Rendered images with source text
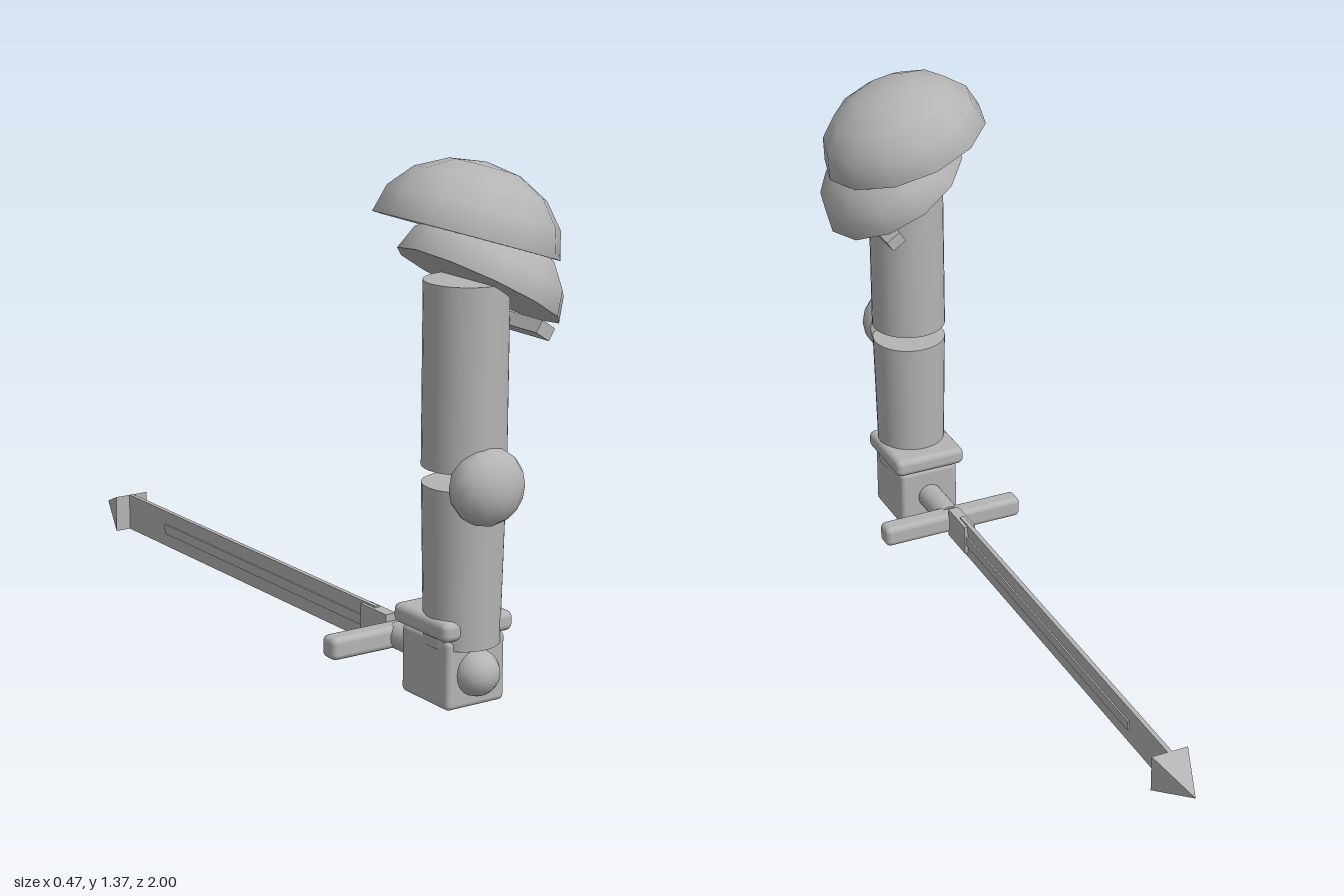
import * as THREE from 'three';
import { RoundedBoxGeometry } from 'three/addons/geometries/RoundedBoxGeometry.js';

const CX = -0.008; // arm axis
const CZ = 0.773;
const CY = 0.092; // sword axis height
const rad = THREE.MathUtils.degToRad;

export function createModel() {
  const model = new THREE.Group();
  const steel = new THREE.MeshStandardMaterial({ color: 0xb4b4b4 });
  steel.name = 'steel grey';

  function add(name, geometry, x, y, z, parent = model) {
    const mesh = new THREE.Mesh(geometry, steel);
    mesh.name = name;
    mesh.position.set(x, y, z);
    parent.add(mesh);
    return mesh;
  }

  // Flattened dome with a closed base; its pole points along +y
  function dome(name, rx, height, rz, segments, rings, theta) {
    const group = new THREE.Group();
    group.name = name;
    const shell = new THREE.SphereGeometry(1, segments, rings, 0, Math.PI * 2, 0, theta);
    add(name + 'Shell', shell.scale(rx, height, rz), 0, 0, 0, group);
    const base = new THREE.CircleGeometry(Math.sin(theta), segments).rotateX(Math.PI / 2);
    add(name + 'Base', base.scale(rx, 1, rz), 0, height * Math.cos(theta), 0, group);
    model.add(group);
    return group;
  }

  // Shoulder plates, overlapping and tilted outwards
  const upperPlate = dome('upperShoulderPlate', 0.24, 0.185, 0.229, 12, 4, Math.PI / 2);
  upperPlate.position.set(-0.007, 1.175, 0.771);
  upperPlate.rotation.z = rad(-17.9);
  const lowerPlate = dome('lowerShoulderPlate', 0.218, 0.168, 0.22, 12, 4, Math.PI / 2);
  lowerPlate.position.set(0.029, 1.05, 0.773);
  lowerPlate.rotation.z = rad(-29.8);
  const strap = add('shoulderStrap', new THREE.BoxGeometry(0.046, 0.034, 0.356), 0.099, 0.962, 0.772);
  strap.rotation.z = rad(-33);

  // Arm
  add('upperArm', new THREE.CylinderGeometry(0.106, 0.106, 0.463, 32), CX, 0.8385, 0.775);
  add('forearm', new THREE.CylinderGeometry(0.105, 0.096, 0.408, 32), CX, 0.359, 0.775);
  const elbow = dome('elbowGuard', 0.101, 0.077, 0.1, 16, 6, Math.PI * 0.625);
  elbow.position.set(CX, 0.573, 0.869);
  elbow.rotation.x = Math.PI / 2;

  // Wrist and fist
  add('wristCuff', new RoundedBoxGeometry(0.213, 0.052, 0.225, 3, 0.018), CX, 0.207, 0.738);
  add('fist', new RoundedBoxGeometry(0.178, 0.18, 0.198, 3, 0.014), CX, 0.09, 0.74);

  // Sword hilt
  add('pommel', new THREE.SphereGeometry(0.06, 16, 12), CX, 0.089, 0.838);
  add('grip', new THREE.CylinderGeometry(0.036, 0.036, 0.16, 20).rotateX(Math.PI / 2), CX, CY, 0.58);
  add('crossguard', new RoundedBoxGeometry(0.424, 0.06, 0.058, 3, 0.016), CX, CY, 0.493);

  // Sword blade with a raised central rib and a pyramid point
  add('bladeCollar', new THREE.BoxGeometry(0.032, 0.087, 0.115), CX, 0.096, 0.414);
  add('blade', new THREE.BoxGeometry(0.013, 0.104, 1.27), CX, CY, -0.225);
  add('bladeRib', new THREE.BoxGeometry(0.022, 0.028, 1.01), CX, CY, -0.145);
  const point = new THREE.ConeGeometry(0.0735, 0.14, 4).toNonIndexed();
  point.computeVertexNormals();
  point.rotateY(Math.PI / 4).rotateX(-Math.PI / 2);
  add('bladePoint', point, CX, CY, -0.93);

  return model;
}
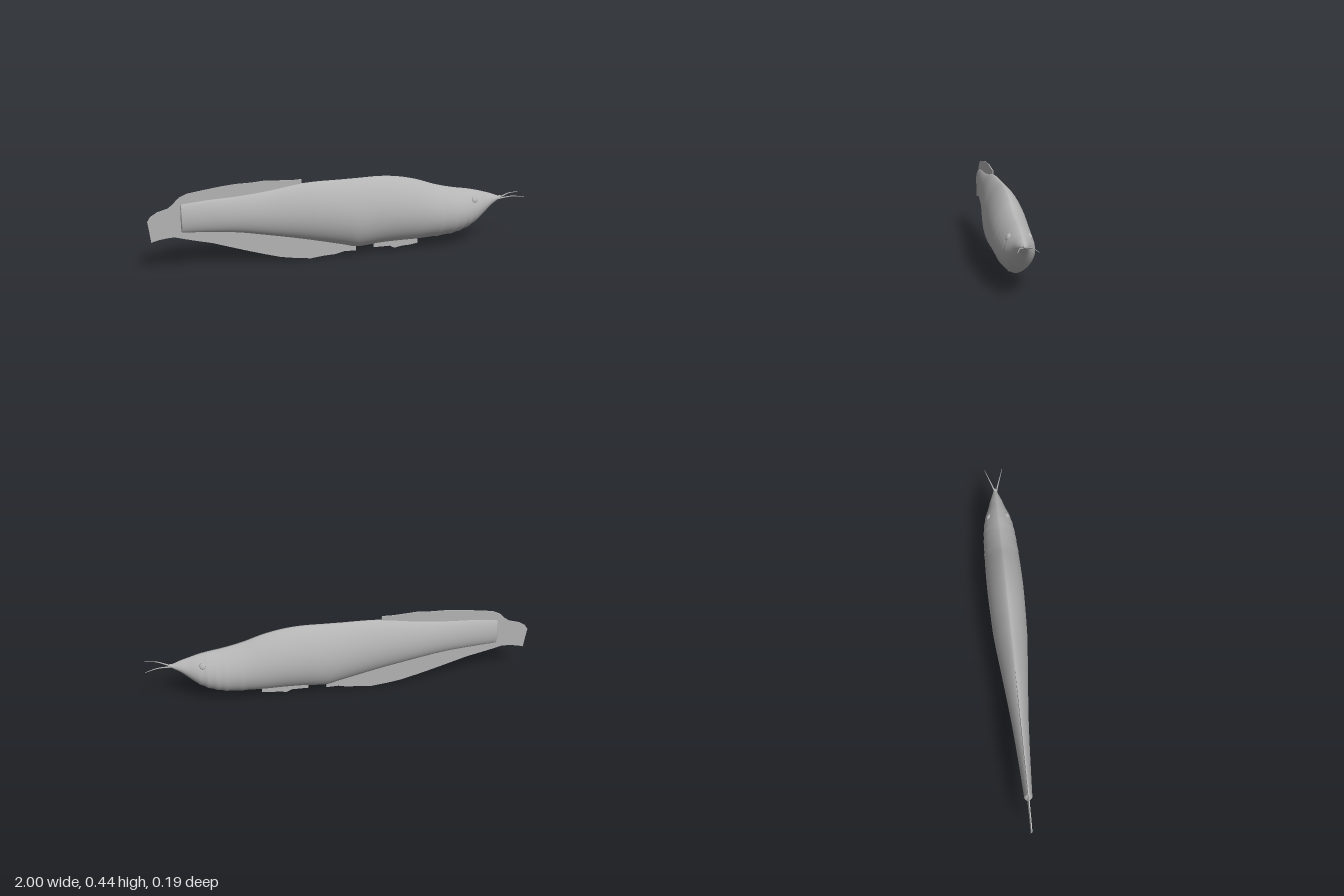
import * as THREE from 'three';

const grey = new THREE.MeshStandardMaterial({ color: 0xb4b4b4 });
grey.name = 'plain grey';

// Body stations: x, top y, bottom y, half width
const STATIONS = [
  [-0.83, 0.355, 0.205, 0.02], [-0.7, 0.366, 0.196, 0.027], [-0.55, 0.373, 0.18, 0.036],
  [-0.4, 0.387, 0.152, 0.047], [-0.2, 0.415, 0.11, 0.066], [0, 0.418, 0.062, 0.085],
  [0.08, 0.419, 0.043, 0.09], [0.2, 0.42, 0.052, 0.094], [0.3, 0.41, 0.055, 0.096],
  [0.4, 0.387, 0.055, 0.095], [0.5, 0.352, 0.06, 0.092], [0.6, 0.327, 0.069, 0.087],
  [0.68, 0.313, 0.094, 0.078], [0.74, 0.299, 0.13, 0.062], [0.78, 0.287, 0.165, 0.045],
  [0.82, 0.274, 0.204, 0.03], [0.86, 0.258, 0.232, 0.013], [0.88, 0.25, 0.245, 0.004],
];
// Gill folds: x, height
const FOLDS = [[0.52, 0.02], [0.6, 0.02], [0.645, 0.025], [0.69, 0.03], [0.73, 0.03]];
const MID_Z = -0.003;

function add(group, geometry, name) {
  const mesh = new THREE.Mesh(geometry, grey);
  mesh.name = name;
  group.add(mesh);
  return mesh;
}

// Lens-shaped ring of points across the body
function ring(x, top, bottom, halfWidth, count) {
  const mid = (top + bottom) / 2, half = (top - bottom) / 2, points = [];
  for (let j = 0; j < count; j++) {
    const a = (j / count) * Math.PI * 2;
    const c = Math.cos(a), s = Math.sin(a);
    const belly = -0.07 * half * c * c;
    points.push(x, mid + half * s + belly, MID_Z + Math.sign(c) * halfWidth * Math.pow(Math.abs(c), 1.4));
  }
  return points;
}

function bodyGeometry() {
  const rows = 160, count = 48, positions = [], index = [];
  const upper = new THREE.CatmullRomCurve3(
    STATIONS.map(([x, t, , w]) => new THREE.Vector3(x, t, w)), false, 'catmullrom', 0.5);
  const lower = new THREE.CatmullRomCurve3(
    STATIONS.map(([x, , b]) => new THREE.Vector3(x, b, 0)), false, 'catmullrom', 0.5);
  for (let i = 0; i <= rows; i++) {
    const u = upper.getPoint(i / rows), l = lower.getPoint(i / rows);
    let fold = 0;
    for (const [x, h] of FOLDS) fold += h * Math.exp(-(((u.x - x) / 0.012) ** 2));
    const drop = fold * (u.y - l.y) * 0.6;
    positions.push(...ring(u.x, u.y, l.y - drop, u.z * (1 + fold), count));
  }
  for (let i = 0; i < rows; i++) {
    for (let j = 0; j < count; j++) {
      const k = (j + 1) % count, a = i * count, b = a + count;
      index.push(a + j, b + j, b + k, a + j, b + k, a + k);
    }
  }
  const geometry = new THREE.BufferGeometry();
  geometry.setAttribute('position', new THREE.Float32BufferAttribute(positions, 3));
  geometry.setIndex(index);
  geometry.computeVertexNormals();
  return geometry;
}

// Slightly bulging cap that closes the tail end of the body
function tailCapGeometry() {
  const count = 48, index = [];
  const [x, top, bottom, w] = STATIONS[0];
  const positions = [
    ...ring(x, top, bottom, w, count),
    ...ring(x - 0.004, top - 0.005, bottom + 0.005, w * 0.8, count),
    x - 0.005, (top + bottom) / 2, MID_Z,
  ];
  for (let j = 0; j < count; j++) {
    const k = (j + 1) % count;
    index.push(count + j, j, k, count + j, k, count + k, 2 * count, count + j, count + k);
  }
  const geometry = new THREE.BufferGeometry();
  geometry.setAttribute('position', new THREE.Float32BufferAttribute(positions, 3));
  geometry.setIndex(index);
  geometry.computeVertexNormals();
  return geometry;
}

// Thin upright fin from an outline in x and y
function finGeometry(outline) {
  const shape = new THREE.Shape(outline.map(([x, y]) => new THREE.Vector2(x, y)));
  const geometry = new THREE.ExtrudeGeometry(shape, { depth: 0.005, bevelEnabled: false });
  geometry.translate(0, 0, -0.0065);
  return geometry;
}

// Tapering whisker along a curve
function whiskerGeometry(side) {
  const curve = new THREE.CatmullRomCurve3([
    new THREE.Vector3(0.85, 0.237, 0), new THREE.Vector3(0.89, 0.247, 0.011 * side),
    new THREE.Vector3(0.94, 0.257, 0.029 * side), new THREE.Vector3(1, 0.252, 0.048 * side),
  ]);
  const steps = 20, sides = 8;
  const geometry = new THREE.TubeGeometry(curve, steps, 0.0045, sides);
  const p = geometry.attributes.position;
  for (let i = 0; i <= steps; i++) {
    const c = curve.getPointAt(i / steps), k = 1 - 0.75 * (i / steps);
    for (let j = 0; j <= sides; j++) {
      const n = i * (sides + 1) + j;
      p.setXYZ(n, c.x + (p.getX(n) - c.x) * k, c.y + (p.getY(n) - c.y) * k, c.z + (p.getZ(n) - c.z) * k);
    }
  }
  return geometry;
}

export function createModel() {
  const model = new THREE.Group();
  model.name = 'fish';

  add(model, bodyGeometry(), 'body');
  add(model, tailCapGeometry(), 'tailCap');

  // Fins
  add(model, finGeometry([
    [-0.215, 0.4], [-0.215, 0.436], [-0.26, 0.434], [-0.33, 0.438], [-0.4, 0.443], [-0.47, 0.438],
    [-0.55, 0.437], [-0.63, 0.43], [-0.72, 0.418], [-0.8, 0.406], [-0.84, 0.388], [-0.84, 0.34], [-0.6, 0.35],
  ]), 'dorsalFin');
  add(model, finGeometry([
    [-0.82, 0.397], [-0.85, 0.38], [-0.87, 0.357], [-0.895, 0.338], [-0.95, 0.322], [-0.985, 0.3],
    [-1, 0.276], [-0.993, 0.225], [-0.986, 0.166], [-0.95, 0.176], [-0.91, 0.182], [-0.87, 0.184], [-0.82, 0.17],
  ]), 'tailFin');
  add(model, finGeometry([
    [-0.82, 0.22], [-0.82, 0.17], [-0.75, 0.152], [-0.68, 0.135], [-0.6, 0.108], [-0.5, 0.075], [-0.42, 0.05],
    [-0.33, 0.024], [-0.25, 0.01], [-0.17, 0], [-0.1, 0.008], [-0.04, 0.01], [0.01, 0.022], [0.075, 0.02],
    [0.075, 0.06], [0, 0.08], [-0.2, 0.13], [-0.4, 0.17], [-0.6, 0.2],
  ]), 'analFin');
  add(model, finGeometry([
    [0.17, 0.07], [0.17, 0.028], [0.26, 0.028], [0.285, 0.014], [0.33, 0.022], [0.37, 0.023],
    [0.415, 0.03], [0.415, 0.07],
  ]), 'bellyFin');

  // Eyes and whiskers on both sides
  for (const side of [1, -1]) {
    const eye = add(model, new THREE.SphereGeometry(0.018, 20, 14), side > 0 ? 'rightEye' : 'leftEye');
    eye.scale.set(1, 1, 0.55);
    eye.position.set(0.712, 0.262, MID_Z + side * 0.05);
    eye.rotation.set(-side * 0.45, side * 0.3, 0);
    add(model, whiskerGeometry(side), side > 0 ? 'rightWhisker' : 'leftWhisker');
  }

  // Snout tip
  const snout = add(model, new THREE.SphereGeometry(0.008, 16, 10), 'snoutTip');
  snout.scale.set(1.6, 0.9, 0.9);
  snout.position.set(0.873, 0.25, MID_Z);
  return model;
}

--- Prompt ---
The required output is the stretch of entries above from the line containing "lowerPlate.position.set(0.029, 1.05, 0.773);" through the line containing "CX, CY, 0.493);", reproduced exactly.

--- Result for this exercise ---
  lowerPlate.position.set(0.029, 1.05, 0.773);
  lowerPlate.rotation.z = rad(-29.8);
  const strap = add('shoulderStrap', new THREE.BoxGeometry(0.046, 0.034, 0.356), 0.099, 0.962, 0.772);
  strap.rotation.z = rad(-33);

  // Arm
  add('upperArm', new THREE.CylinderGeometry(0.106, 0.106, 0.463, 32), CX, 0.8385, 0.775);
  add('forearm', new THREE.CylinderGeometry(0.105, 0.096, 0.408, 32), CX, 0.359, 0.775);
  const elbow = dome('elbowGuard', 0.101, 0.077, 0.1, 16, 6, Math.PI * 0.625);
  elbow.position.set(CX, 0.573, 0.869);
  elbow.rotation.x = Math.PI / 2;

  // Wrist and fist
  add('wristCuff', new RoundedBoxGeometry(0.213, 0.052, 0.225, 3, 0.018), CX, 0.207, 0.738);
  add('fist', new RoundedBoxGeometry(0.178, 0.18, 0.198, 3, 0.014), CX, 0.09, 0.74);

  // Sword hilt
  add('pommel', new THREE.SphereGeometry(0.06, 16, 12), CX, 0.089, 0.838);
  add('grip', new THREE.CylinderGeometry(0.036, 0.036, 0.16, 20).rotateX(Math.PI / 2), CX, CY, 0.58);
  add('crossguard', new RoundedBoxGeometry(0.424, 0.06, 0.058, 3, 0.016), CX, CY, 0.493);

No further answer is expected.